## Directions
Taking the line with "0.76), (1.0, 0.915)]" as the start, reproduce every line until the records end, exactly and with nothing added.

>>>>>

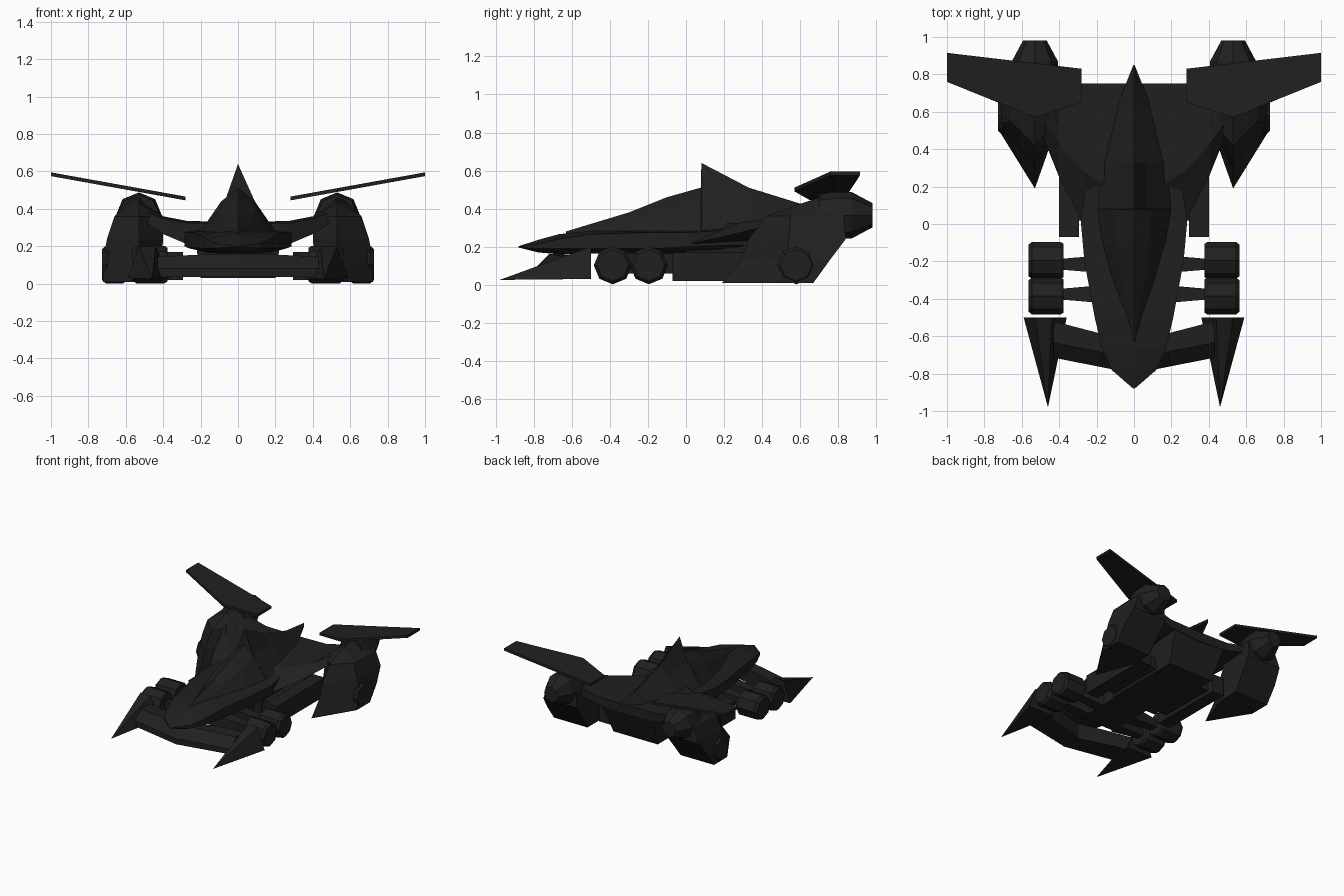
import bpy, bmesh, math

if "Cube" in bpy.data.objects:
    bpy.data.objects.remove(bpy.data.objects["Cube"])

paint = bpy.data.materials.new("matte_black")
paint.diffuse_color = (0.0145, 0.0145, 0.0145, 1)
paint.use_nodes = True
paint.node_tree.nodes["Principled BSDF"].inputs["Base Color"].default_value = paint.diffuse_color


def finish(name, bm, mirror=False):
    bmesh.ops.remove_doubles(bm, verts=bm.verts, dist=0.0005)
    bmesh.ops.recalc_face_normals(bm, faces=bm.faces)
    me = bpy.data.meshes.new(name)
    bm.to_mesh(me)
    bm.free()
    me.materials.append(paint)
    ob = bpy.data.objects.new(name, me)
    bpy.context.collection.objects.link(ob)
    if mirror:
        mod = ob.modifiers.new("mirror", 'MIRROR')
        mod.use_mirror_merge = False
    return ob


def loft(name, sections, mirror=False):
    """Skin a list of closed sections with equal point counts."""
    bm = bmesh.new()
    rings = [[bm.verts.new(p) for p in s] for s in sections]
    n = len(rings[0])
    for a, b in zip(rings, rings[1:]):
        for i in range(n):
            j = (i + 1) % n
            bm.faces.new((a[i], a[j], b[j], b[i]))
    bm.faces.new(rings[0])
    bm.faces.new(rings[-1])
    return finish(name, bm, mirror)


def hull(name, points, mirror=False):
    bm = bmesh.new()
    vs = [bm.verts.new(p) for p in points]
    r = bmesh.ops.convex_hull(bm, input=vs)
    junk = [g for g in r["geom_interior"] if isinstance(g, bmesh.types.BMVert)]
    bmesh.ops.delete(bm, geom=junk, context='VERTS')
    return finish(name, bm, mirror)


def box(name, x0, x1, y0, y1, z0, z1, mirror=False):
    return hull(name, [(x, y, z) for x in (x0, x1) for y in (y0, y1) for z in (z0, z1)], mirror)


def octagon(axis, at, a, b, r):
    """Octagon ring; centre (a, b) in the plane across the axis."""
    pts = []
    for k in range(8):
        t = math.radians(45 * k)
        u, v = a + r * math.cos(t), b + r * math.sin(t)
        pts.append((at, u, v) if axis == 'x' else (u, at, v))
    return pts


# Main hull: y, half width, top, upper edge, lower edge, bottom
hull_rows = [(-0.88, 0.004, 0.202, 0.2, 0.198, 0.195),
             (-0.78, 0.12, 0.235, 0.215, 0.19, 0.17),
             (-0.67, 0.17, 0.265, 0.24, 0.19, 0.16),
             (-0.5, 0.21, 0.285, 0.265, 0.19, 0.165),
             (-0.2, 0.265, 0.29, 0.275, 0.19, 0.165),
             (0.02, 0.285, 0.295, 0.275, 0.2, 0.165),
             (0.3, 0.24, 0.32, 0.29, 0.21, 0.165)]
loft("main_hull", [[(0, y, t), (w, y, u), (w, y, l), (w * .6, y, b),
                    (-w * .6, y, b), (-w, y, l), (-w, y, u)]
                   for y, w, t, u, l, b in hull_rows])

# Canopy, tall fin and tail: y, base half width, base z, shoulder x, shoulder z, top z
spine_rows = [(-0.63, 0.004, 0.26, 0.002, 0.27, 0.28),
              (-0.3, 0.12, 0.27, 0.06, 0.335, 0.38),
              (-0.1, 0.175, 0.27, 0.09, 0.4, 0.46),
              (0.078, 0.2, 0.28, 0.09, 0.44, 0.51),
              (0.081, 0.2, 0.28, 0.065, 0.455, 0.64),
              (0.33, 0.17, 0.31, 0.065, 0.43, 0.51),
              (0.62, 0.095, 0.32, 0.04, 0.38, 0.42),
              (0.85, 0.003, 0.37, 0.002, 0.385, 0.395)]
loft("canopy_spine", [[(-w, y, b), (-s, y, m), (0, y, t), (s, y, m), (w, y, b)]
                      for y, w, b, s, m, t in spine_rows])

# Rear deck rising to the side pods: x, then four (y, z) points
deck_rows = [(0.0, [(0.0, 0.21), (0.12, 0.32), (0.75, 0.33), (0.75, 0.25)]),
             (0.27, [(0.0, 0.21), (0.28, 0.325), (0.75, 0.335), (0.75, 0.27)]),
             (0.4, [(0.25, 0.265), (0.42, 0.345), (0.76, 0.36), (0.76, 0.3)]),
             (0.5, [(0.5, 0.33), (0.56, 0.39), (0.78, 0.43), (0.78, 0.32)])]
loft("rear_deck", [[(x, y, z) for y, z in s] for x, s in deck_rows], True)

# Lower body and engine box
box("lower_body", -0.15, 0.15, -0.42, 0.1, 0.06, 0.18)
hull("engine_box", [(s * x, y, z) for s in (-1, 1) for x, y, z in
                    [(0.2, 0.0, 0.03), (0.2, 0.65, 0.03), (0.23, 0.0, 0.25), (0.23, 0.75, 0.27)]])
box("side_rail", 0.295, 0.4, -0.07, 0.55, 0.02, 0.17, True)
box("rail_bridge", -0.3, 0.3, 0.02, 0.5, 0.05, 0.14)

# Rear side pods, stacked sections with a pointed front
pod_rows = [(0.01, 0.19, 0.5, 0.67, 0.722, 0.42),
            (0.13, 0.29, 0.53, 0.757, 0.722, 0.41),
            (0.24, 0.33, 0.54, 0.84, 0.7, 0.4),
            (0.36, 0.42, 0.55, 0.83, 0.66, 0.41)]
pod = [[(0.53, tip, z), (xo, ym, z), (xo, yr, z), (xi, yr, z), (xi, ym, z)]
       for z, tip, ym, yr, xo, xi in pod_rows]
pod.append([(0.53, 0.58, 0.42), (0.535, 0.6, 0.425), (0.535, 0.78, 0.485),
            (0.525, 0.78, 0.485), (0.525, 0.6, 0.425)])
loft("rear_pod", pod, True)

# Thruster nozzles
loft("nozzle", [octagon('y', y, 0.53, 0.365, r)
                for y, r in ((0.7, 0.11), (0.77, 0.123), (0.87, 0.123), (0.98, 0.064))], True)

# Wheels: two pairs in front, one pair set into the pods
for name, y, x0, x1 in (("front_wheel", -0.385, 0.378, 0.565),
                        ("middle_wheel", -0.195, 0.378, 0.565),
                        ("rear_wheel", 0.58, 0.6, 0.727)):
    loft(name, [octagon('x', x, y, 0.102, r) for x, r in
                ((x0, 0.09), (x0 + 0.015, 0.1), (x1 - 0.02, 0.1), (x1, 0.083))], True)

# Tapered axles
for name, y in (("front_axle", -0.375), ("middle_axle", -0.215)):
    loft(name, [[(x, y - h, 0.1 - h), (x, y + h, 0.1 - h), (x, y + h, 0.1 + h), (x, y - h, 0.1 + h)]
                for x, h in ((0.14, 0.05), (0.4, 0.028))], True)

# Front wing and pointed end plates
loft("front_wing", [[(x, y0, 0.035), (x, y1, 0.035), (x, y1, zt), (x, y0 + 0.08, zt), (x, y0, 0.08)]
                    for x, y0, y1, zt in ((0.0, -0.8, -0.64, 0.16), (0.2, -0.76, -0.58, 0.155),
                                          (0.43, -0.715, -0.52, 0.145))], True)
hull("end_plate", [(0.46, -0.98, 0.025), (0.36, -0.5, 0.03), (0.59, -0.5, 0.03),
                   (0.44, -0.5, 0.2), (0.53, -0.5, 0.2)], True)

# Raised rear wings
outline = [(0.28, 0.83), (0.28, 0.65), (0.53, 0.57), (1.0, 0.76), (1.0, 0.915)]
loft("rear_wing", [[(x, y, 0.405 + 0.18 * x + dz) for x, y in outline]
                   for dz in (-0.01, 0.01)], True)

<<<<<

## Task solution
outline = [(0.28, 0.83), (0.28, 0.65), (0.53, 0.57), (1.0, 0.76), (1.0, 0.915)]
loft("rear_wing", [[(x, y, 0.405 + 0.18 * x + dz) for x, y in outline]
                   for dz in (-0.01, 0.01)], True)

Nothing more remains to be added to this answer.